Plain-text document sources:
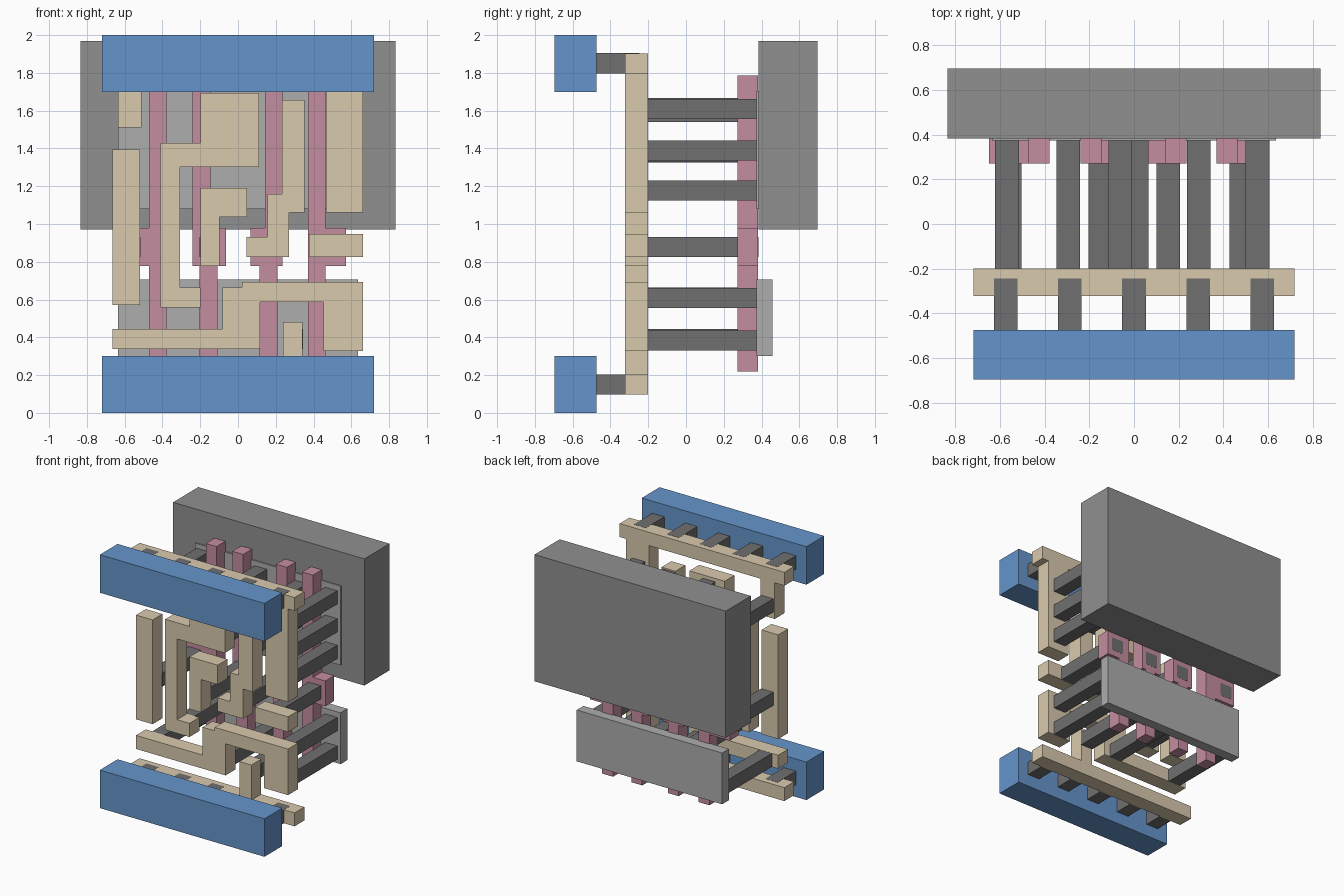
import bpy, bmesh


def material(name, rgb):
    m = bpy.data.materials.new(name)
    m.diffuse_color = (*rgb, 1)
    return m


BLUE = material("rail_blue", (0.13, 0.30, 0.60))
TAN = material("wire_tan", (0.70, 0.59, 0.42))
PINK = material("gate_pink", (0.56, 0.27, 0.35))
DARK = material("contact_grey", (0.16, 0.16, 0.16))
LIGHT = material("diffusion_grey", (0.42, 0.42, 0.42))
WELL = material("well_grey", (0.28, 0.28, 0.28))


def plate(name, outline, y0, y1, mat):
    """Extrude an x-z outline from y0 (front) to y1 (back)."""
    bm = bmesh.new()
    face = bm.faces.new([bm.verts.new((x, y0, z)) for x, z in outline])
    ext = bmesh.ops.extrude_face_region(bm, geom=[face])
    for g in ext["geom"]:
        if isinstance(g, bmesh.types.BMVert):
            g.co.y = y1
    bmesh.ops.recalc_face_normals(bm, faces=bm.faces)
    me = bpy.data.meshes.new(name)
    bm.to_mesh(me)
    bm.free()
    me.materials.append(mat)
    ob = bpy.data.objects.new(name, me)
    bpy.context.collection.objects.link(ob)
    return ob


def box(name, x0, x1, z0, z1, y0, y1, mat):
    return plate(name, [(x0, z0), (x1, z0), (x1, z1), (x0, z1)], y0, y1, mat)


# Front power rails and the short vias behind them
for side, z0, v0 in (("bottom", 0, 0.098), ("top", 1.7, 1.798)):
    box(side + "_rail", -0.719, 0.719, z0, z0 + 0.3, -0.697, -0.475, BLUE)
    for i in range(5):
        x = (i - 2) * 0.2875
        box(f"{side}_via_{i + 1}", x - 0.053, x + 0.053, v0, v0 + 0.106,
            -0.475, -0.245, DARK)

# Back well and the two diffusion strips
box("well", -0.835, 0.835, 0.97, 1.97, 0.383, 0.697, WELL)
box("lower_diffusion", -0.635, 0.635, 0.3, 0.705, 0.373, 0.457, LIGHT)
box("upper_diffusion", -0.635, 0.635, 1.08, 1.705, 0.373, 0.457, LIGHT)

# Gates: lower stripe, wide pad, upper stripe (left edge of each)
W = 0.094
gates = [(-0.472, -0.65, -0.378, -0.472), (-0.203, -0.24, -0.063, -0.24),
         (0.115, 0.065, 0.236, 0.142), (0.37, 0.37, 0.572, 0.37)]
for i, (lo, p0, p1, hi) in enumerate(gates):
    pts = [(lo, 0.22), (lo + W, 0.22), (lo + W, 0.778), (p1, 0.778),
           (p1, 0.978), (hi + W, 0.978), (hi + W, 1.785), (hi, 1.785),
           (hi, 0.978), (p0, 0.978), (p0, 0.778), (lo, 0.778)]
    pts = [p for j, p in enumerate(pts) if p != pts[j - 1]]
    plate(f"gate_{i + 1}", pts, 0.272, 0.382, PINK)

# Local wires
wires = {
    "top_strap": [(-0.719, 1.797), (-0.635, 1.797), (-0.635, 1.512),
                  (-0.51, 1.512), (-0.51, 1.797), (0.465, 1.797),
                  (0.465, 1.062), (0.662, 1.062), (0.662, 1.797),
                  (0.719, 1.797), (0.719, 1.903), (-0.719, 1.903)],
    "bottom_strap": [(-0.719, 0.097), (0.719, 0.097), (0.719, 0.203),
                     (0.342, 0.203), (0.342, 0.48), (0.237, 0.48),
                     (0.237, 0.203), (-0.719, 0.203)],
    "left_wire": [(-0.665, 0.572), (-0.52, 0.572), (-0.52, 1.395), (-0.665, 1.395)],
    "hook_wire": [(-0.41, 0.557), (-0.198, 0.557), (-0.198, 0.665),
                  (-0.306, 0.665), (-0.306, 1.302), (0.11, 1.302),
                  (0.11, 1.693), (-0.198, 1.693), (-0.198, 1.43), (-0.41, 1.43)],
    "middle_wire": [(-0.198, 0.778), (-0.097, 0.778), (-0.097, 1.037),
                    (0.048, 1.037), (0.048, 1.19), (-0.198, 1.19)],
    "stepped_wire": [(0.045, 0.826), (0.27, 0.826), (0.27, 1.06),
                     (0.353, 1.06), (0.353, 1.657), (0.232, 1.657),
                     (0.232, 1.16), (0.157, 1.16), (0.157, 0.932), (0.045, 0.932)],
    "right_wire": [(0.375, 0.826), (0.662, 0.826), (0.662, 0.946), (0.375, 0.946)],
    "lower_wire": [(-0.665, 0.338), (0.117, 0.338), (0.117, 0.587),
                   (0.452, 0.587), (0.452, 0.328), (0.662, 0.328),
                   (0.662, 0.692), (0.022, 0.692), (0.022, 0.665),
                   (-0.083, 0.665), (-0.083, 0.445), (-0.665, 0.445)],
}
for name, pts in wires.items():
    plate(name, pts, -0.322, -0.2, TAN)

# Long contacts from the wires back to gates and diffusion (left edge, bottom)
C = 0.106
contacts = {
    "gate": [(-0.622, 0.825), (-0.203, 0.825), (0.1, 0.825), (0.427, 0.825)],
    "lower": [(-0.61, 0.338), (-0.347, 0.557), (-0.04, 0.338), (0.237, 0.338),
              (0.5, 0.33), (0.5, 0.555)],
    "upper": [(-0.622, 1.562), (-0.115, 1.56), (-0.04, 1.325), (0.237, 1.54),
              (0.237, 1.33), (0.5, 1.125), (0.5, 1.335), (0.5, 1.555)],
}
for group, spots in contacts.items():
    for i, (x, z) in enumerate(spots):
        box(f"{group}_contact_{i + 1}", x, x + C, z, z + C, -0.205,
            0.383 if group == "gate" else 0.375, DARK)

TASK TO COMPLETE: Reprint the data verbatim, pictures excluded.

REPLY TO THE TASK:
import bpy, bmesh


def material(name, rgb):
    m = bpy.data.materials.new(name)
    m.diffuse_color = (*rgb, 1)
    return m


BLUE = material("rail_blue", (0.13, 0.30, 0.60))
TAN = material("wire_tan", (0.70, 0.59, 0.42))
PINK = material("gate_pink", (0.56, 0.27, 0.35))
DARK = material("contact_grey", (0.16, 0.16, 0.16))
LIGHT = material("diffusion_grey", (0.42, 0.42, 0.42))
WELL = material("well_grey", (0.28, 0.28, 0.28))


def plate(name, outline, y0, y1, mat):
    """Extrude an x-z outline from y0 (front) to y1 (back)."""
    bm = bmesh.new()
    face = bm.faces.new([bm.verts.new((x, y0, z)) for x, z in outline])
    ext = bmesh.ops.extrude_face_region(bm, geom=[face])
    for g in ext["geom"]:
        if isinstance(g, bmesh.types.BMVert):
            g.co.y = y1
    bmesh.ops.recalc_face_normals(bm, faces=bm.faces)
    me = bpy.data.meshes.new(name)
    bm.to_mesh(me)
    bm.free()
    me.materials.append(mat)
    ob = bpy.data.objects.new(name, me)
    bpy.context.collection.objects.link(ob)
    return ob


def box(name, x0, x1, z0, z1, y0, y1, mat):
    return plate(name, [(x0, z0), (x1, z0), (x1, z1), (x0, z1)], y0, y1, mat)


# Front power rails and the short vias behind them
for side, z0, v0 in (("bottom", 0, 0.098), ("top", 1.7, 1.798)):
    box(side + "_rail", -0.719, 0.719, z0, z0 + 0.3, -0.697, -0.475, BLUE)
    for i in range(5):
        x = (i - 2) * 0.2875
        box(f"{side}_via_{i + 1}", x - 0.053, x + 0.053, v0, v0 + 0.106,
            -0.475, -0.245, DARK)

# Back well and the two diffusion strips
box("well", -0.835, 0.835, 0.97, 1.97, 0.383, 0.697, WELL)
box("lower_diffusion", -0.635, 0.635, 0.3, 0.705, 0.373, 0.457, LIGHT)
box("upper_diffusion", -0.635, 0.635, 1.08, 1.705, 0.373, 0.457, LIGHT)

# Gates: lower stripe, wide pad, upper stripe (left edge of each)
W = 0.094
gates = [(-0.472, -0.65, -0.378, -0.472), (-0.203, -0.24, -0.063, -0.24),
         (0.115, 0.065, 0.236, 0.142), (0.37, 0.37, 0.572, 0.37)]
for i, (lo, p0, p1, hi) in enumerate(gates):
    pts = [(lo, 0.22), (lo + W, 0.22), (lo + W, 0.778), (p1, 0.778),
           (p1, 0.978), (hi + W, 0.978), (hi + W, 1.785), (hi, 1.785),
           (hi, 0.978), (p0, 0.978), (p0, 0.778), (lo, 0.778)]
    pts = [p for j, p in enumerate(pts) if p != pts[j - 1]]
    plate(f"gate_{i + 1}", pts, 0.272, 0.382, PINK)

# Local wires
wires = {
    "top_strap": [(-0.719, 1.797), (-0.635, 1.797), (-0.635, 1.512),
                  (-0.51, 1.512), (-0.51, 1.797), (0.465, 1.797),
                  (0.465, 1.062), (0.662, 1.062), (0.662, 1.797),
                  (0.719, 1.797), (0.719, 1.903), (-0.719, 1.903)],
    "bottom_strap": [(-0.719, 0.097), (0.719, 0.097), (0.719, 0.203),
                     (0.342, 0.203), (0.342, 0.48), (0.237, 0.48),
                     (0.237, 0.203), (-0.719, 0.203)],
    "left_wire": [(-0.665, 0.572), (-0.52, 0.572), (-0.52, 1.395), (-0.665, 1.395)],
    "hook_wire": [(-0.41, 0.557), (-0.198, 0.557), (-0.198, 0.665),
                  (-0.306, 0.665), (-0.306, 1.302), (0.11, 1.302),
                  (0.11, 1.693), (-0.198, 1.693), (-0.198, 1.43), (-0.41, 1.43)],
    "middle_wire": [(-0.198, 0.778), (-0.097, 0.778), (-0.097, 1.037),
                    (0.048, 1.037), (0.048, 1.19), (-0.198, 1.19)],
    "stepped_wire": [(0.045, 0.826), (0.27, 0.826), (0.27, 1.06),
                     (0.353, 1.06), (0.353, 1.657), (0.232, 1.657),
                     (0.232, 1.16), (0.157, 1.16), (0.157, 0.932), (0.045, 0.932)],
    "right_wire": [(0.375, 0.826), (0.662, 0.826), (0.662, 0.946), (0.375, 0.946)],
    "lower_wire": [(-0.665, 0.338), (0.117, 0.338), (0.117, 0.587),
                   (0.452, 0.587), (0.452, 0.328), (0.662, 0.328),
                   (0.662, 0.692), (0.022, 0.692), (0.022, 0.665),
                   (-0.083, 0.665), (-0.083, 0.445), (-0.665, 0.445)],
}
for name, pts in wires.items():
    plate(name, pts, -0.322, -0.2, TAN)

# Long contacts from the wires back to gates and diffusion (left edge, bottom)
C = 0.106
contacts = {
    "gate": [(-0.622, 0.825), (-0.203, 0.825), (0.1, 0.825), (0.427, 0.825)],
    "lower": [(-0.61, 0.338), (-0.347, 0.557), (-0.04, 0.338), (0.237, 0.338),
              (0.5, 0.33), (0.5, 0.555)],
    "upper": [(-0.622, 1.562), (-0.115, 1.56), (-0.04, 1.325), (0.237, 1.54),
              (0.237, 1.33), (0.5, 1.125), (0.5, 1.335), (0.5, 1.555)],
}
for group, spots in contacts.items():
    for i, (x, z) in enumerate(spots):
        box(f"{group}_contact_{i + 1}", x, x + C, z, z + C, -0.205,
            0.383 if group == "gate" else 0.375, DARK)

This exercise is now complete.